There is a fury to Terry Pratchett’s writing: it’s the fury that was the engine that powered Discworld. It’s also the anger at the headmaster who would decide that six-year-old Terry Pratchett would never be smart enough for the 11-plus; anger at pompous critics, and at those who think serious is the opposite of funny; anger at his early American publishers who could not bring his books out successfully.
The anger is always there, an engine that drives. By the time Terry learned he had a rare, early onset form of Alzheimer’s, the targets of his fury changed: he was angry with his brain and his genetics and, more than these, furious at a country that would not permit him (or others in a similarly intolerable situation) to choose the manner and the time of their passing.
And that anger, it seems to me, is about Terry’s underlying sense of what is fair and what is not. It is that sense of fairness that underlies Terry’s work and his writing, and it’s what drove him from school to journalism to the press office of the SouthWestern Electricity Board to the position of being one of the best-loved and bestselling writers in the world.
I’m having a re-read of Pratchett books, because it’s been too long.
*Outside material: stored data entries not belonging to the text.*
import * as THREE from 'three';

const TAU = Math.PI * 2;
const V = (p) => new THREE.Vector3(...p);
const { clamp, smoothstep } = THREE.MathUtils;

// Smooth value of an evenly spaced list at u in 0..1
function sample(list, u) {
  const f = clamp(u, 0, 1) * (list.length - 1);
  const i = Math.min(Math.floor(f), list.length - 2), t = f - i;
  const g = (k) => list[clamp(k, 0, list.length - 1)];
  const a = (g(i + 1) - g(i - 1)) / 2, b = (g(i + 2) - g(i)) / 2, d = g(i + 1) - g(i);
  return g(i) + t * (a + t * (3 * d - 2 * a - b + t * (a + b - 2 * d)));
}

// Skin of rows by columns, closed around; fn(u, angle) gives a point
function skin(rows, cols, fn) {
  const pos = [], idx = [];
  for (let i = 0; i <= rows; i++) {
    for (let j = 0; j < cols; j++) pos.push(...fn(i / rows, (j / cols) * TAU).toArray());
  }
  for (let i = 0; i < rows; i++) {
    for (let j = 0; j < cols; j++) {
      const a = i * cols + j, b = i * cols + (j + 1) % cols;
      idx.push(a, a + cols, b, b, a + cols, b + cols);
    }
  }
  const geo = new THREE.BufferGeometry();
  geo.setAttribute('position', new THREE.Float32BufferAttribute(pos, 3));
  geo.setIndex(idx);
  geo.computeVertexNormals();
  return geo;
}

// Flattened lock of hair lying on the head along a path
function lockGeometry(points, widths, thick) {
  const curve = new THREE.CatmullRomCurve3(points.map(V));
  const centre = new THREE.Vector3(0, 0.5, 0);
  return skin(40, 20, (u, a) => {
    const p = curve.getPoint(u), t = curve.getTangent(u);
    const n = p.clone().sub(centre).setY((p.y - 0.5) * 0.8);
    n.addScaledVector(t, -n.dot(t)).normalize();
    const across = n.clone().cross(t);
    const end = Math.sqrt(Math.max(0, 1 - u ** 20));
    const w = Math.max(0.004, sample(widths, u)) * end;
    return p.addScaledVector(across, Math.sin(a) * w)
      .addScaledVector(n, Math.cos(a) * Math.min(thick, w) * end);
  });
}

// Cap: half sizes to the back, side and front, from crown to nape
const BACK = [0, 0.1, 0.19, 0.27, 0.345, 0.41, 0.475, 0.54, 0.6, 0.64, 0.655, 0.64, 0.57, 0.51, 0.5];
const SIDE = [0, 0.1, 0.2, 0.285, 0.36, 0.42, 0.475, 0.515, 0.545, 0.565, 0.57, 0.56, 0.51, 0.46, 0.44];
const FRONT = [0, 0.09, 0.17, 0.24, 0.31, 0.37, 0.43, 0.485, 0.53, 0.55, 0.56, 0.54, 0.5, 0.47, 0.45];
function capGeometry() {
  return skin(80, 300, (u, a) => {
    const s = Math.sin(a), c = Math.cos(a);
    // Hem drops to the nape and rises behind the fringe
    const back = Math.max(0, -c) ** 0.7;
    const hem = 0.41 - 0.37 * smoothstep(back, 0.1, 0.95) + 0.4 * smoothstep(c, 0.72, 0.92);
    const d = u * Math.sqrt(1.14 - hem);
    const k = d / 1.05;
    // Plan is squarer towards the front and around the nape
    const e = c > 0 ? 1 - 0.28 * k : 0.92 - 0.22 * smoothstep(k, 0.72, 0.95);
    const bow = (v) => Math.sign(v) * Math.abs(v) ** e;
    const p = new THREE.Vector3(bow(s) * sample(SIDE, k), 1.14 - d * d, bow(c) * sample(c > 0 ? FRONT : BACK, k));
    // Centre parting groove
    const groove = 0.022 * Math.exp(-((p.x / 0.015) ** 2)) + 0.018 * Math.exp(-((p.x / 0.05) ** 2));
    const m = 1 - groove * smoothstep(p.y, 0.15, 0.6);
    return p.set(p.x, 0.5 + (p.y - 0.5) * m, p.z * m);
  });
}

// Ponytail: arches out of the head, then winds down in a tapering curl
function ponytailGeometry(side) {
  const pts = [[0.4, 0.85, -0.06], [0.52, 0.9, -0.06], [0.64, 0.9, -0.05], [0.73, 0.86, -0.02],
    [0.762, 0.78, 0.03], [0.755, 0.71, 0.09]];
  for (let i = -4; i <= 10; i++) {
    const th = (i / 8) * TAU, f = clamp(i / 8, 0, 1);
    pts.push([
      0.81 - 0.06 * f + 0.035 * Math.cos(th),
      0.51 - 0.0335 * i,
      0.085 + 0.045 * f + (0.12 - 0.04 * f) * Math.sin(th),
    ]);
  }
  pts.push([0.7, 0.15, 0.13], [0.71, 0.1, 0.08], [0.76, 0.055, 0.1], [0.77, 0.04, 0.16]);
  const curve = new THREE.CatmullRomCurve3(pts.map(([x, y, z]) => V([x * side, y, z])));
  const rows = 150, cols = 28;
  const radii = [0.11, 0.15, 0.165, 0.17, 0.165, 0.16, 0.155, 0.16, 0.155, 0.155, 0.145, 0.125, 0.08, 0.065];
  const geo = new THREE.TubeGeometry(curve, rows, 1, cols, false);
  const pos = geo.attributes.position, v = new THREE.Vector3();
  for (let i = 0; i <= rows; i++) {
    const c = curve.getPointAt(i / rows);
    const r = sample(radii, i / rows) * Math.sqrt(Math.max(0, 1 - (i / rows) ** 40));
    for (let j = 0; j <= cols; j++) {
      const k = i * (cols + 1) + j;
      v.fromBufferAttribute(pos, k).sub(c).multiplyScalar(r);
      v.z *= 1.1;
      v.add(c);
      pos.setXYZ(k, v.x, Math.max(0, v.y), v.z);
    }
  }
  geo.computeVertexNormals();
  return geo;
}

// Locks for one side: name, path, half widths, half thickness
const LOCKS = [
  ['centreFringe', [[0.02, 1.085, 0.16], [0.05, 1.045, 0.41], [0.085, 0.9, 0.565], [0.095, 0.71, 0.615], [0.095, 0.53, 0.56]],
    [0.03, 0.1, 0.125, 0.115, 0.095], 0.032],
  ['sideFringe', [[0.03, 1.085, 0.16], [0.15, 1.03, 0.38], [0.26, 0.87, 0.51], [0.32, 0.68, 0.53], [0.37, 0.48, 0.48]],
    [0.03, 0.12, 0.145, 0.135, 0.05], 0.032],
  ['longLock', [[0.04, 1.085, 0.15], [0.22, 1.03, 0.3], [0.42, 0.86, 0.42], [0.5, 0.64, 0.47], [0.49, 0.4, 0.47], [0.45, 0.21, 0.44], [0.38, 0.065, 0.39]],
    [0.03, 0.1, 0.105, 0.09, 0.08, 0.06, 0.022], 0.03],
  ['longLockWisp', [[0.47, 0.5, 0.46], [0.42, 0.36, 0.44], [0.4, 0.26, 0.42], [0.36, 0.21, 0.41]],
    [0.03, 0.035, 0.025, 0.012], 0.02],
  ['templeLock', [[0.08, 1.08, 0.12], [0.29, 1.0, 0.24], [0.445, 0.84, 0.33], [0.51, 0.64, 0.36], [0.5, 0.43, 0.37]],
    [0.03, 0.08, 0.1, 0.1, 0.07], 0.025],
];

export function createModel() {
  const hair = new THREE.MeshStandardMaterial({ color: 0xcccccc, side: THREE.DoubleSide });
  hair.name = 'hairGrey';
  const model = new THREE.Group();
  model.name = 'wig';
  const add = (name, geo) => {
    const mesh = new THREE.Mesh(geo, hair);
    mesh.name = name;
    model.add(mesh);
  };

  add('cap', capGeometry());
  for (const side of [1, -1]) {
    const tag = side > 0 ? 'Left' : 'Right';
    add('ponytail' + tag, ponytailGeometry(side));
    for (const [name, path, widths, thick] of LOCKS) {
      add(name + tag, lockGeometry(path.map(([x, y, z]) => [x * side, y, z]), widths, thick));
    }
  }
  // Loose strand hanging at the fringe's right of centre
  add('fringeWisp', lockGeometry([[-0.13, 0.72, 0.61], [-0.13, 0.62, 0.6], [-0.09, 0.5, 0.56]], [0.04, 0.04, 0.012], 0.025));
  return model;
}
About a decade and a half too long, actually.
And so, Men At Arms…
If you recall, the issue is that ‘dwarves don’t really have genders’. Except it’s more like ‘you can be any gender you like as long as it’s male’ and ‘you can do everything the men do as long as you only do what the men do’.
Which, you know, is quite a way to put the Problem with Gender.
So Cheery the dwarf goes to the city, with her male pronouns because all dwarves are men, and is encouraged to embrace her femininity by a coworker who isn’t fooled by the beard. By the way, she helps Cheery be as feminine as she likes without insisting she must shave. Or take off the helmet. They’re important, because she’s a dwarf, yes. Intersectionality explained via fictional humanoid species, hello.
The support is gentle and matter-of-factly. Paraphrasing: ‘when one finally decides to shout out to the world about who they really are, it’s comforting to know they can do it in a whisper’
Because yes thank fuck for allies who just say ‘Okay. How do I help?’ and don’t demand that you prove yourself dramatically.
So I am reading Cheery’s ‘coming out’ as something rather more relevant right now, and very much appreciative of Pterry’s ability to write it that way.
Thing is, I wouldn’t put it past him, but I can’t actually say if he had any trans or similar real life thing in mind when he wrote this. It seems like you could write it TODAY and have it considered a revelation of progressive metaphor.
But it’s even better this way? Because it doesn’t matter, he’s just writing from the idea that Cheery is due respect and acceptance and that’s it. That’s literally all it is.
He’s writing, as always, that a person deserves respect. And people who can’t understand that may, to paraphrase again, ‘have a problem with their heads. they may have them stuck up their bums.’
anyone shocked that Terry Pratchett would have his will explicitly state that his unfinished works and computer were to be run over by a steamroller, have not been paying attention.
this is a man, who when he found a meteorite on his property, forged a sword from that meteorite so he could have a star sword. because let’s face it, that’s the coolest shit ever.
also, see quote:
“I save about twenty drafts — that’s ten meg of disc space — and the last one contains all the final alterations. Once it has been printed out and received by the publishers, there’s a cry here of ‘Tough shit, literary researchers of the future, try getting a proper job!’ and the rest are wiped.“
Neil Gaiman and Rob Wilkins in conversation about Good Omens
“Douglas is convinced that he can do it without killing anyone.” “I wouldn’t say that he’s convinced, but he’s hopeful.” “Well, that’s admirable in any director.” “And if we lose David Tennant driving a burning Bentley, I think, what a way to go.”
‘The thing about witchcraft,’ said Mistress Weatherwax, 'is that it’s not like school at all. First you get the test, and then afterwards you spend years findin’ out how you passed it. It’s a bit like life in that respect.’